Elie Wiesel dies at age 87
Obituary | The author and Nobel Peace Prize winner remembered for bearing witness to the evil he experienced in a Nazi concentration camp
by Maria Baer
Posted 7/02/16, 04:47 pm
Auschwitz survivor Eliezar “Elie” Wiesel, winner of the Nobel Peace Prize, died Saturday at age 87. The Yad Vashiem Holocaust museum in Jerusalem announced Wiesel’s death in a tweet Saturday afternoon. No other details were immediately available.
In 1944, a few months after the Nazis invaded his hometown of Sighet, Romania, German soldiers loaded 15-year-old Wiesel, his parents, and his three sisters onto a cattle car bound for concentration camps. He spent nearly a year in the Auschwitz concentration camp in Poland. The Nazis murdered his mother, younger sister, and father. Prisoner number A-7713, Wiesel, survived. American soldiers liberated the camps in 1945.
Wiesel once wrote, “For the survivor who chooses to testify, it is clear: His duty is to bear witness.” Wiesel obeyed that mandate. He wrote 57 books throughout his life, many about the Nazi destruction of millions of Jews during the Holocaust.
Barely a week into his hospital stay after being rescued from Auschwitz, Wiesel began the work of remembering his torture.
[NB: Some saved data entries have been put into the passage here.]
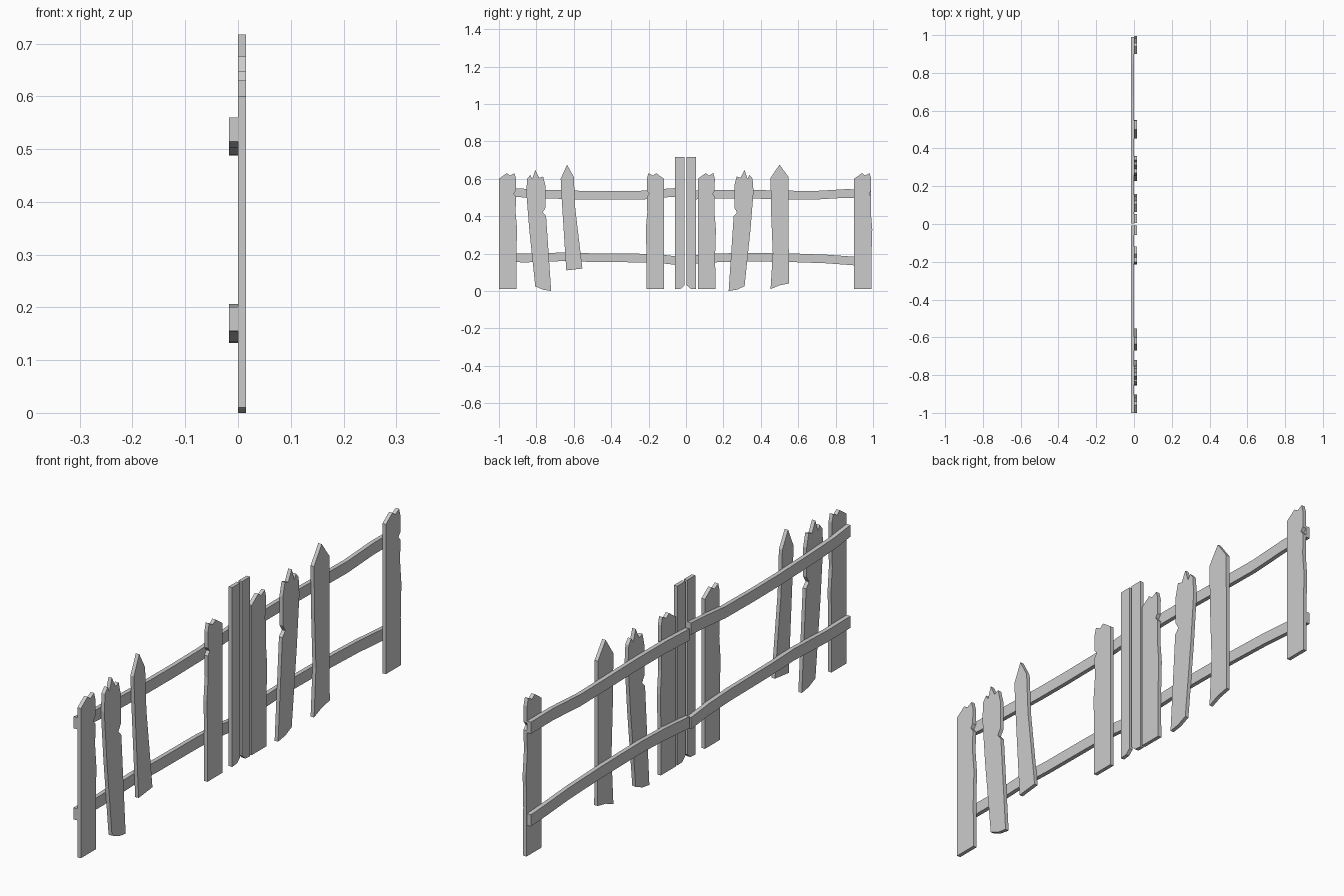
import bpy, bmesh


def board(name, pts, x0, x1):
    """Extrude a (y, z) outline between two x planes."""
    bm = bmesh.new()
    face = bm.faces.new([bm.verts.new((x0, y, z)) for y, z in pts])
    ext = bmesh.ops.extrude_face_region(bm, geom=[face])
    for v in ext["geom"]:
        if isinstance(v, bmesh.types.BMVert):
            v.co.x = x1
    bmesh.ops.recalc_face_normals(bm, faces=bm.faces)
    mesh = bpy.data.meshes.new(name)
    bm.to_mesh(mesh)
    bm.free()
    ob = bpy.data.objects.new(name, mesh)
    bpy.context.collection.objects.link(ob)


# Picket outlines: y relative to the picket centre, absolute z
NOTCHED = [(-.047, .6), (-.005, .63), (.012, .617), (.036, .63), (.044, .60),
           (.043, .535), (.032, .52), (.044, .505), (.042, .42), (.05, .33),
           (.046, .2), (.047, .01), (-.047, .01)]
SPLIT = [(-.064, .60), (-.048, .62), (-.037, .60), (-.021, .647), (0, .605),
         (.021, .612), (.034, .56), (.034, .445), (.019, .42), (.037, .40),
         (.064, .0), (.02, .007), (-.021, .025), (-.053, .33), (-.069, .53)]
LEANING = [(-.05, .60), (-.016, .675), (.02, .61), (.028, .44), (.066, .12),
           (-.02, .11), (-.026, .2), (-.045, .5)]
POINTED = [(-.048, .605), (0, .675), (.048, .61), (.05, .04), (0, .03),
           (-.048, .01), (-.036, .2), (-.045, .42)]
POST = [(-.025, .717), (.025, .717), (.025, .03), (.005, .012), (-.025, .01)]

# Pickets: outline, centre y, mirror sign
pickets = [("end_picket", NOTCHED, -.953, 1), ("split_picket", SPLIT, -.785, 1),
           ("leaning_picket", LEANING, -.62, 1), ("notched_picket", NOTCHED, -.165, -1),
           ("gate_post", POST, -.033, 1), ("gate_post", POST, .029, -1),
           ("notched_picket", NOTCHED, .11, 1), ("split_picket", SPLIT, .292, -1),
           ("pointed_picket", POINTED, .5, 1), ("end_picket", NOTCHED, .946, 1)]
for name, outline, cy, sign in pickets:
    board(name, [(cy + sign * y, z) for y, z in outline], 0, .015)

# Wavy rails: centre line (y, z) per half
rails = {
    "upper_rail_left": [(-1, .537), (-.9, .525), (-.75, .518), (-.55, .512), (-.4, .511),
                        (-.22, .513), (-.1, .524), (-.008, .53)],
    "upper_rail_right": [(.003, .511), (.15, .517), (.35, .517), (.5, .514), (.68, .511),
                         (.85, .521), (.99, .52)],
    "lower_rail_left": [(-1, .178), (-.85, .176), (-.65, .183), (-.5, .178), (-.25, .176),
                        (-.12, .17), (-.008, .157)],
    "lower_rail_right": [(.003, .165), (.15, .176), (.3, .181), (.55, .178), (.75, .171),
                         (.9, .16), (.99, .155)],
}
for name, path in rails.items():
    h = .023
    board(name, [(y, z + h) for y, z in path] + [(y, z - h) for y, z in reversed(path)],
          -.017, 0)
He started to write down what happened, but promised himself he wouldn’t reveal it immediately. Ten years later, Night came out.
Wiesel credited the horrors of the concentration camp with having “consumed my faith forever.” He wrote extensively about Jewish themes, human brokenness, and God, to whom he prayed for “strength to ask Him the right questions.”
Wiesel was chairman of the President’s Commission on the Holocaust during the Jimmy Carter administration and the founding chairman of the U.S. Holocaust Memorial Council. He received a Presidential Medal of Freedom and more than 100 honorary degrees from colleges and universities.
In 1986, Wiesel won the Nobel Peace Prize for his advocacy for marginalized groups, including Holocaust victims, Soviet Jews, Cambodian refugees, and African genocide victims. Shortly after winning the award, he founded The Elie Wiesel Foundation for Humanity, which promotes “acceptance, understanding, and equality.”
Wiesel’s intense memory of horror was his weapon against an evil history repeated. We must always remember, he said, lest in our forgetting we become accomplices. He wrote that even after his death, his testimony would continue its work: “The brain will be buried, but memory will survive it.”
Maria is a graduate of the WORLD Journalism Institute's mid-career course.